*** SUPPLIED RECORDS ***
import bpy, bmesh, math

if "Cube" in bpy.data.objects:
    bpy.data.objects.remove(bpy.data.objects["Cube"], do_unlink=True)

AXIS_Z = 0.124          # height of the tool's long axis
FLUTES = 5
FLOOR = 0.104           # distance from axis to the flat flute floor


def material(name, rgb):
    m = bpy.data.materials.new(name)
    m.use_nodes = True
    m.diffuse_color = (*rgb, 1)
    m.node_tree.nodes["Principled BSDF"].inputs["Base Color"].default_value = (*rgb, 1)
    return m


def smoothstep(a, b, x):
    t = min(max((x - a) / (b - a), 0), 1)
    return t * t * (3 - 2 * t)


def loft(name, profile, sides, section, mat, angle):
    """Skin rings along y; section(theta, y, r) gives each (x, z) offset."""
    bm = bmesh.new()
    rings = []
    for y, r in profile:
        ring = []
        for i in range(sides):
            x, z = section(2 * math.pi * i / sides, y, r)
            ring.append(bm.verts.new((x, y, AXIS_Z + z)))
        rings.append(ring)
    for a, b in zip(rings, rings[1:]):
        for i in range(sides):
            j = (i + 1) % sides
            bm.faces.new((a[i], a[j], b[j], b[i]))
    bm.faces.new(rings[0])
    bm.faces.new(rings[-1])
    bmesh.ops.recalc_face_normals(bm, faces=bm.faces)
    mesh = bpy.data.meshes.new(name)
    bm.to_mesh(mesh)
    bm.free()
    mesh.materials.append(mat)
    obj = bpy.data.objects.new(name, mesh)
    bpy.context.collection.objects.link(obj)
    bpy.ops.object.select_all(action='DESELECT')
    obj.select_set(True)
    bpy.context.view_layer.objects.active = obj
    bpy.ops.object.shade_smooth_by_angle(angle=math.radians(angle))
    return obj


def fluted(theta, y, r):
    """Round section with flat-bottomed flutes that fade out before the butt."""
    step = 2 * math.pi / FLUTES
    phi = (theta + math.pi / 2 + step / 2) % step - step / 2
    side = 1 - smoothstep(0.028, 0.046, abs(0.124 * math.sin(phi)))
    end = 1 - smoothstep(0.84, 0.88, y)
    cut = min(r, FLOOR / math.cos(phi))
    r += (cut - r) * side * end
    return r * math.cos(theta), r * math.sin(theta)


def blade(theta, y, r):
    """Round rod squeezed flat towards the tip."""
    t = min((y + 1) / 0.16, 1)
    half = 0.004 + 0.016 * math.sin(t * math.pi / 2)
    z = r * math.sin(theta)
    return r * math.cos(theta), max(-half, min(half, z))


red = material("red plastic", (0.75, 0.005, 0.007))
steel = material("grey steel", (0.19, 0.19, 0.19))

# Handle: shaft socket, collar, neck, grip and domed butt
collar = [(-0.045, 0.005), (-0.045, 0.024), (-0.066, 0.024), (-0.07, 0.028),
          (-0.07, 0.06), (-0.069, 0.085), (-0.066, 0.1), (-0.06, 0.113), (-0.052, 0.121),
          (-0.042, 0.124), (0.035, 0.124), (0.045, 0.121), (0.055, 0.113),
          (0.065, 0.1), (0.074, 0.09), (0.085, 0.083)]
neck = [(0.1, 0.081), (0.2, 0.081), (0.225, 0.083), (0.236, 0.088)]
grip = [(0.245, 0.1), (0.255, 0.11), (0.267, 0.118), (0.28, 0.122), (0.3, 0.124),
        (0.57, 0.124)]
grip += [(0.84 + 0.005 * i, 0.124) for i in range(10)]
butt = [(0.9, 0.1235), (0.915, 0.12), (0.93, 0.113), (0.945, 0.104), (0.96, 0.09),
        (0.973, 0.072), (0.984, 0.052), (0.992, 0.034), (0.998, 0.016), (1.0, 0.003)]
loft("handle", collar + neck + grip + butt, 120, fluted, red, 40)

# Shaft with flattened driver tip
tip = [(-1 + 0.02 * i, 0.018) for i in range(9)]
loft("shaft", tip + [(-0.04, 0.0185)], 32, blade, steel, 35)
*** End of SUPPLIED RECORDS ***
* WHAT THIS TASK INVOLVES: Your answer must be the complete data, repeated word for word.

* TASK RESPONSE:
import bpy, bmesh, math

if "Cube" in bpy.data.objects:
    bpy.data.objects.remove(bpy.data.objects["Cube"], do_unlink=True)

AXIS_Z = 0.124          # height of the tool's long axis
FLUTES = 5
FLOOR = 0.104           # distance from axis to the flat flute floor


def material(name, rgb):
    m = bpy.data.materials.new(name)
    m.use_nodes = True
    m.diffuse_color = (*rgb, 1)
    m.node_tree.nodes["Principled BSDF"].inputs["Base Color"].default_value = (*rgb, 1)
    return m


def smoothstep(a, b, x):
    t = min(max((x - a) / (b - a), 0), 1)
    return t * t * (3 - 2 * t)


def loft(name, profile, sides, section, mat, angle):
    """Skin rings along y; section(theta, y, r) gives each (x, z) offset."""
    bm = bmesh.new()
    rings = []
    for y, r in profile:
        ring = []
        for i in range(sides):
            x, z = section(2 * math.pi * i / sides, y, r)
            ring.append(bm.verts.new((x, y, AXIS_Z + z)))
        rings.append(ring)
    for a, b in zip(rings, rings[1:]):
        for i in range(sides):
            j = (i + 1) % sides
            bm.faces.new((a[i], a[j], b[j], b[i]))
    bm.faces.new(rings[0])
    bm.faces.new(rings[-1])
    bmesh.ops.recalc_face_normals(bm, faces=bm.faces)
    mesh = bpy.data.meshes.new(name)
    bm.to_mesh(mesh)
    bm.free()
    mesh.materials.append(mat)
    obj = bpy.data.objects.new(name, mesh)
    bpy.context.collection.objects.link(obj)
    bpy.ops.object.select_all(action='DESELECT')
    obj.select_set(True)
    bpy.context.view_layer.objects.active = obj
    bpy.ops.object.shade_smooth_by_angle(angle=math.radians(angle))
    return obj


def fluted(theta, y, r):
    """Round section with flat-bottomed flutes that fade out before the butt."""
    step = 2 * math.pi / FLUTES
    phi = (theta + math.pi / 2 + step / 2) % step - step / 2
    side = 1 - smoothstep(0.028, 0.046, abs(0.124 * math.sin(phi)))
    end = 1 - smoothstep(0.84, 0.88, y)
    cut = min(r, FLOOR / math.cos(phi))
    r += (cut - r) * side * end
    return r * math.cos(theta), r * math.sin(theta)


def blade(theta, y, r):
    """Round rod squeezed flat towards the tip."""
    t = min((y + 1) / 0.16, 1)
    half = 0.004 + 0.016 * math.sin(t * math.pi / 2)
    z = r * math.sin(theta)
    return r * math.cos(theta), max(-half, min(half, z))


red = material("red plastic", (0.75, 0.005, 0.007))
steel = material("grey steel", (0.19, 0.19, 0.19))

# Handle: shaft socket, collar, neck, grip and domed butt
collar = [(-0.045, 0.005), (-0.045, 0.024), (-0.066, 0.024), (-0.07, 0.028),
          (-0.07, 0.06), (-0.069, 0.085), (-0.066, 0.1), (-0.06, 0.113), (-0.052, 0.121),
          (-0.042, 0.124), (0.035, 0.124), (0.045, 0.121), (0.055, 0.113),
          (0.065, 0.1), (0.074, 0.09), (0.085, 0.083)]
neck = [(0.1, 0.081), (0.2, 0.081), (0.225, 0.083), (0.236, 0.088)]
grip = [(0.245, 0.1), (0.255, 0.11), (0.267, 0.118), (0.28, 0.122), (0.3, 0.124),
        (0.57, 0.124)]
grip += [(0.84 + 0.005 * i, 0.124) for i in range(10)]
butt = [(0.9, 0.1235), (0.915, 0.12), (0.93, 0.113), (0.945, 0.104), (0.96, 0.09),
        (0.973, 0.072), (0.984, 0.052), (0.992, 0.034), (0.998, 0.016), (1.0, 0.003)]
loft("handle", collar + neck + grip + butt, 120, fluted, red, 40)

# Shaft with flattened driver tip
tip = [(-1 + 0.02 * i, 0.018) for i in range(9)]
loft("shaft", tip + [(-0.04, 0.0185)], 32, blade, steel, 35)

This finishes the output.